This video here poses a question about being able to 'spot the autism' . I did right away, but I will post it and continue with my writing below so you can take a moment to watch it, so as I don't give away my point.
Were you able to see it? I found this on a FB page about autism. The page owner said she had experience with autism for over 25 years and couldn't spot the autistic child in the video until it was pointed out to her. I interjected that I could right away and attempted to explain why in one or two sentences. The entire thread continued on about services being so wonderful and inclusion and latidah.... everyone putting in their two cents about how they could never ever tell... completely ignoring the fact that I said anything. Apparently, they don't acknowledge any autism unless it fits their definition of what they think autism is and me and my words weren't it, as well as this little girl's actions. The girl in the video could have been me as a child easily. She is not behaving non-autisticly. She is copying NT behavior. That is how I can tell she was on the spectrum, immediately. She is me as a child, and even now as adult. Watch carefully, and you'll see that she is always one second behind everyone else. She pauses and looks around to see what she is supposed to be doing in that moment, then does it. She is becoming a master chameleon. When in doubt, just follow along, as been my motto for my whole life. I can fit into any situation that I need to by smiling and mirroring. It isn't natural. It never will be. That's why socializing with others is so tiring and difficult. It's like doing a huge math problem in my head.

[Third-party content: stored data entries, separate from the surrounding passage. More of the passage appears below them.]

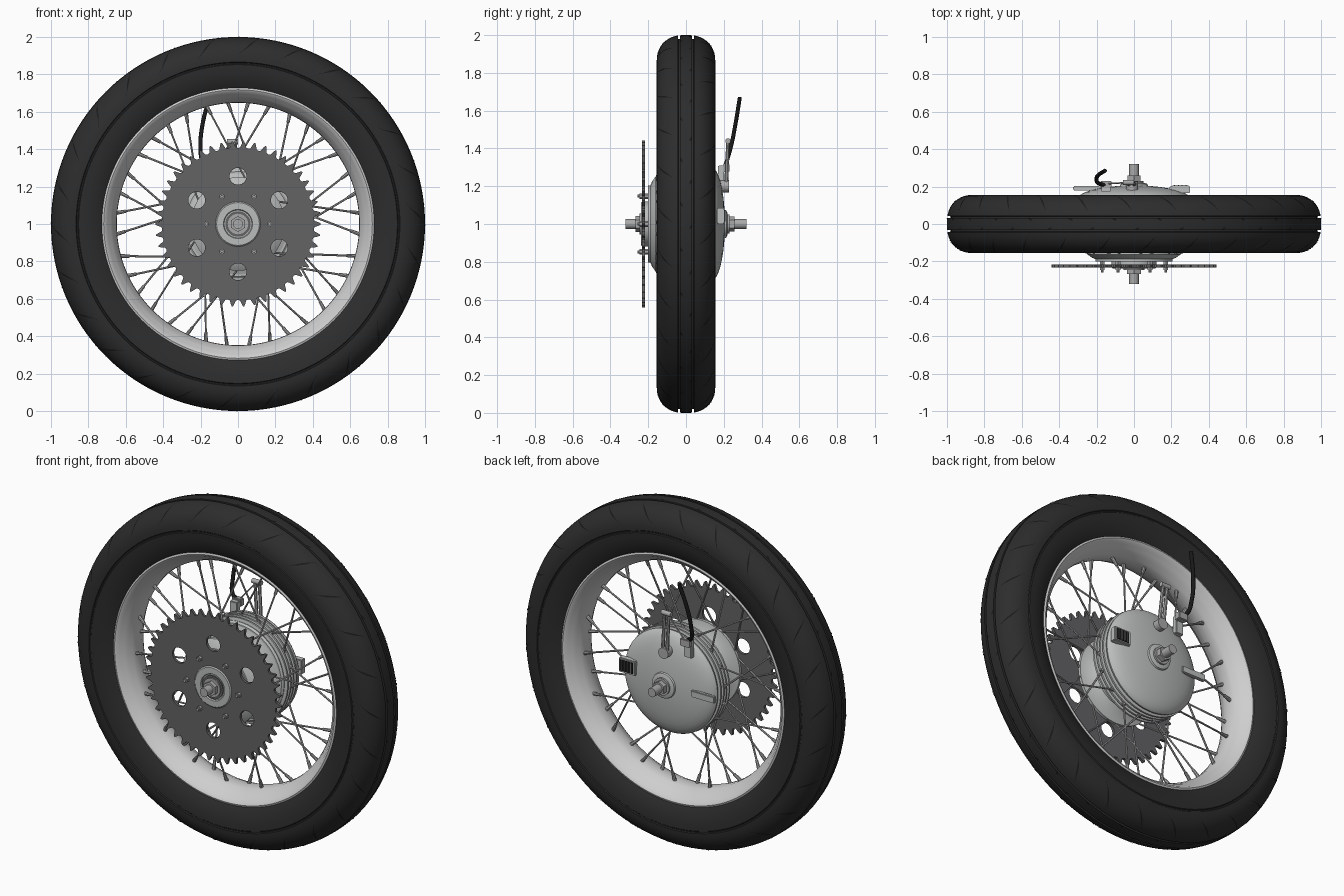
import bpy, bmesh
from math import sin, cos, pi, radians
from mathutils import Vector, Matrix

cube = bpy.data.objects.get("Cube")
if cube:
    bpy.data.objects.remove(cube, do_unlink=True)

HUB = Vector((0, 0, 1))


def material(name, r, g, b):
    m = bpy.data.materials.new(name)
    m.use_nodes = True
    m.diffuse_color = (r, g, b, 1)
    node = next(n for n in m.node_tree.nodes if n.type == 'BSDF_PRINCIPLED')
    node.inputs["Base Color"].default_value = (r, g, b, 1)
    return m


RUBBER = material("tyre rubber", .026, .026, .026)
GROOVE = material("groove black", .01, .01, .01)
RIM = material("polished rim", .62, .62, .62)
ALLOY = material("cast alloy", .5, .51, .51)
STEEL = material("bright steel", .4, .4, .4)
DARK = material("sprocket steel", .125, .125, .13)


def finish(name, bm, mat):
    bmesh.ops.remove_doubles(bm, verts=bm.verts, dist=1e-5)
    bmesh.ops.recalc_face_normals(bm, faces=bm.faces)
    me = bpy.data.meshes.new(name)
    bm.to_mesh(me)
    bm.free()
    me.materials.append(mat)
    ob = bpy.data.objects.new(name, me)
    bpy.context.collection.objects.link(ob)
    return ob


def polar(r, y, a):
    return Vector((r * sin(a), y, 1 + r * cos(a)))


def lathe(name, profile, mat, segs=64, closed=False):
    """Spin (radius, y) points round the axle."""
    bm = bmesh.new()
    rings = [[bm.verts.new(polar(r, y, 2 * pi * i / segs)) for i in range(segs)]
             for r, y in profile]
    pairs = list(zip(rings, rings[1:] + rings[:1]))
    for a, b in pairs if closed else pairs[:-1]:
        for i in range(segs):
            j = (i + 1) % segs
            bm.faces.new((a[i], a[j], b[j], b[i]))
    return finish(name, bm, mat)


def add_rod(bm, a, b, r1, r2=None, segs=8):
    a, b = Vector(a), Vector(b)
    turn = (b - a).to_track_quat('Z', 'Y').to_matrix().to_4x4()
    bmesh.ops.create_cone(bm, cap_ends=True, segments=segs, radius1=r1,
                          radius2=r1 if r2 is None else r2, depth=(b - a).length,
                          matrix=Matrix.Translation((a + b) / 2) @ turn)


def rod(name, a, b, r, mat, segs=24, r2=None):
    bm = bmesh.new()
    add_rod(bm, a, b, r, r2, segs)
    return finish(name, bm, mat)


def box(name, lo, hi, mat, bevel=.004):
    lo, hi = Vector(lo), Vector(hi)
    bm = bmesh.new()
    bmesh.ops.create_cube(bm, size=1, matrix=Matrix.Translation((lo + hi) / 2)
                          @ Matrix.Diagonal((*(hi - lo), 1)))
    if bevel:
        bmesh.ops.bevel(bm, geom=bm.edges[:], offset=bevel, segments=2, affect='EDGES')
    return finish(name, bm, mat)


def mirrored(half):
    return half + [(r, -y) for r, y in reversed(half) if y > 0]


# Tyre: sidewall with a ring groove, round shoulder, two centre grooves
shoulder = [(.87 + .128 * sin(a), .03 + .125 * cos(a))
            for a in (radians(8 + 9 * i) for i in range(9))]
half = [(.70, .09), (.715, .112), (.735, .126), (.78, .145), (.82, .153), (.852, .155),
        (.856, .15), (.862, .15), (.866, .155)]
half += shoulder + [(.998, .043), (.98, .041), (.98, .033), (.999, .031), (1, .012), (1, 0)]
lathe("tyre", mirrored(half), RUBBER, 128, closed=True)

# Curved tread cuts on both shoulders and short ticks on the centre rib
bm = bmesh.new()
COUNT = 26
for k in range(COUNT):
    for side in (-1, 1):
        base = 2 * pi * (k + (.5 if side > 0 else 0)) / COUNT
        cut = shoulder[1:8]
        last = None
        for i, (r, y) in enumerate(cut):
            t = i / (len(cut) - 1)
            n = Vector((r - .87, y - .03)).normalized() * .0025
            w = .002 + .011 * sin(pi * t) ** 2
            mid = base + .11 * t ** .7
            pair = [bm.verts.new(polar(r + n.x, side * (y + n.y), mid + s * w))
                    for s in (-.5, .5)]
            if last:
                bm.faces.new((last[0], last[1], pair[1], pair[0]))
            last = pair
        tick = [(.03, 0), (.03, .02), (.018, .032), (.018, .018)]
        bm.faces.new([bm.verts.new(polar(1.0012, side * y, base + a)) for y, a in tick])
finish("tread_cuts", bm, GROOVE)

# Rim: dished channel with rolled lips
rim_half = [(.712, .10), (.728, .112), (.728, .122), (.718, .126), (.706, .12), (.696, .105),
            (.682, .092), (.668, .07), (.656, .045), (.65, .03), (.648, 0)]
rim_outer = [(.67, 0), (.70, .09)]
lathe("rim", mirrored(rim_half) + [(.70, -.09), (.67, 0), (.70, .09)], RIM, 128, closed=True)

# Hub barrel, finned brake drum and its domed cover
lathe("hub_barrel", [(0, -.20), (.205, -.20), (.205, -.188), (.225, -.18), (.25, -.162),
                     (.25, -.145), (.2, -.135), (.165, -.11), (.16, -.06), (.2, -.02),
                     (.27, .005), (.27, .02), (0, .02)], ALLOY)
drum = [(0, .005), (.28, .005), (.29, .015)]
for i in range(4):
    y = .022 + .026 * i
    drum += [(.288, y), (.306, y + .004), (.306, y + .014), (.288, y + .018)]
lathe("brake_drum", drum + [(.288, .13), (0, .13)], ALLOY, 72)
lathe("drum_cover", [(0, .128), (.3, .128), (.302, .138), (.296, .148), (.28, .16), (.262, .17),
                     (.23, .181), (.19, .19), (.14, .198), (.09, .203), (.075, .204),
                     (.072, .214), (.055, .22), (0, .22)], ALLOY, 72)

# Spokes with nipples, laced from the front flange and the drum
bm = bmesh.new()
SPOKES = 36
for k in range(SPOKES):
    front = k % 2 == 0
    lean = radians(32 if front else 22) * (1 if k // 2 % 2 else -1)
    a = 2 * pi * (k + .5) / SPOKES
    start = polar(.21, -.172, a + lean) if front else polar(.295, .075, a + lean)
    end = polar(.66, -.018 if front else .018, a)
    d = (end - start).normalized()
    add_rod(bm, start, end, .0055, segs=6)
    add_rod(bm, end - d * .06, end, .0085, .011, segs=8)
    add_rod(bm, start - d * .006, start + d * .02, .01, segs=8)
finish("spokes", bm, STEEL)

# Sprocket: toothed outline with round windows, as a filled flat curve
def sprocket():
    cu = bpy.data.curves.new("sprocket_outline", 'CURVE')
    cu.dimensions, cu.fill_mode, cu.extrude = '2D', 'BOTH', .008

    def loop(points):
        sp = cu.splines.new('POLY')
        sp.points.add(len(points) - 1)
        for p, (x, y) in zip(sp.points, points):
            p.co = (x, y, 0, 1)
        sp.use_cyclic_u = True

    def circle(x, y, r, n=32):
        loop([(x + r * cos(2 * pi * i / n), y + r * sin(2 * pi * i / n)) for i in range(n)])

    teeth = 46
    tooth = [(0, .406), (.2, .41), (.36, .432), (.45, .442), (.55, .442), (.64, .432), (.8, .41)]
    loop([(r * sin(a), r * cos(a)) for k in range(teeth) for f, r in tooth
          for a in [2 * pi * (k + f) / teeth]])
    circle(0, 0, .1)
    for i in range(6):
        a = pi / 3 * i
        circle(.255 * sin(a), .255 * cos(a), .045)
    tmp = bpy.data.objects.new("sprocket_outline", cu)
    bpy.context.collection.objects.link(tmp)
    bpy.context.view_layer.update()
    me = bpy.data.meshes.new_from_object(tmp.evaluated_get(
        bpy.context.evaluated_depsgraph_get()))
    bpy.data.objects.remove(tmp, do_unlink=True)
    bm = bmesh.new()
    bm.from_mesh(me)
    bmesh.ops.transform(bm, verts=bm.verts, matrix=Matrix.Translation((0, -.224, 1))
                        @ Matrix.Rotation(pi / 2, 4, 'X'))
    finish("sprocket", bm, DARK)


sprocket()

# Sprocket carrier boss, bearing seal and bolts
lathe("carrier_boss", [(0, -.198), (.12, -.198), (.12, -.232), (.114, -.237), (.078, -.237),
                       (.074, -.23), (0, -.23)], ALLOY)
lathe("bearing_seal", [(0, -.229), (.068, -.229), (.068, -.238), (0, -.238)], DARK)
bm = bmesh.new()
for i in range(6):
    a = pi / 3 * i + pi / 6
    add_rod(bm, polar(.17, -.2, a), polar(.17, -.247, a), .015, segs=6)
    add_rod(bm, polar(.17, -.247, a), polar(.17, -.258, a), .008, segs=10)
finish("sprocket_bolts", bm, STEEL)

# Axle with washers and nuts
rod("axle", (0, -.32, 1), (0, .32, 1), .026, STEEL)
rod("front_washer", (0, -.236, 1), (0, -.245, 1), .055, STEEL, 32)
rod("front_nut", (0, -.245, 1), (0, -.268, 1), .042, STEEL, 6)
rod("rear_washer", (0, .218, 1), (0, .23, 1), .05, STEEL, 32)
rod("rear_nut", (0, .23, 1), (0, .258, 1), .04, STEEL, 6)

# Brake cover fittings: torque lug with dark slotted plate, and opposite arm
box("torque_lug", (.19, .165, 1.0), (.3, .202, 1.085), ALLOY)
box("lug_plate", (.205, .2, 1.01), (.292, .205, 1.075), GROOVE, 0)
for i in range(4):
    x = .215 + .02 * i
    box("lug_rib", (x, .204, 1.012), (x + .005, .208, 1.073), DARK, 0)
box("cover_arm", (-.325, .18, .975), (-.17, .202, 1.015), ALLOY)

# Brake lever: pivot, twin arms and top pin
rod("lever_pivot", (-.01, .18, 1.2), (-.01, .228, 1.2), .032, STEEL)
bm = bmesh.new()
for dx in (-.014, .014):
    add_rod(bm, (-.01 + dx, .212, 1.19), (-.03 + dx, .222, 1.45), .011, .009, segs=8)
add_rod(bm, (-.06, .222, 1.44), (0, .222, 1.44), .014, segs=12)
finish("brake_lever", bm, STEEL)

# Cable stop block and curved cable
box("cable_stop", (-.175, .17, 1.2), (-.125, .2, 1.31), ALLOY)
box("cable_clamp", (-.18, .195, 1.275), (-.12, .23, 1.32), STEEL)
rod("cable_wire", (-.15, .215, 1.3), (-.03, .222, 1.44), .004, STEEL, 8)
cu = bpy.data.curves.new("cable", 'CURVE')
cu.dimensions, cu.bevel_depth, cu.bevel_resolution, cu.use_fill_caps = '3D', .011, 3, True
path = [(-.145, .207, 1.305), (-.185, .215, 1.33), (-.2, .238, 1.41), (-.19, .262, 1.53),
        (-.155, .285, 1.67)]
sp = cu.splines.new('BEZIER')
sp.bezier_points.add(len(path) - 1)
for bp, co in zip(sp.bezier_points, path):
    bp.co = co
    bp.handle_left_type = bp.handle_right_type = 'AUTO'
cu.materials.append(GROOVE)
bpy.context.collection.objects.link(bpy.data.objects.new("brake_cable", cu))

# Smooth round surfaces, keep edges crisp
bpy.ops.object.select_all(action='DESELECT')
for ob in bpy.context.scene.objects:
    if ob.type == 'MESH':
        ob.select_set(True)
        bpy.context.view_layer.objects.active = ob
bpy.ops.object.shade_smooth_by_angle(angle=radians(32))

Don't get me wrong. I don't think that that inclusion is a bad thing, or that ASD kids can't be taught social skills. I think inclusion is great and we can most definitely learn social skills, but it's not ever going to be second nature to us. All I am saying is please don't ever think that if ASD kids are force fitted into social situations we will by osmosis become more typical, because that's not what necessarily happens. We may learn to fake it more, but it will always be an act. As for the original intent of the video, I really don't see where schools try to exclude kids with autism. I've always had the opposite problem, which is getting schools to address my son's (Bubby, because he is more like the girl in this video) autism. That's another post for another day, though!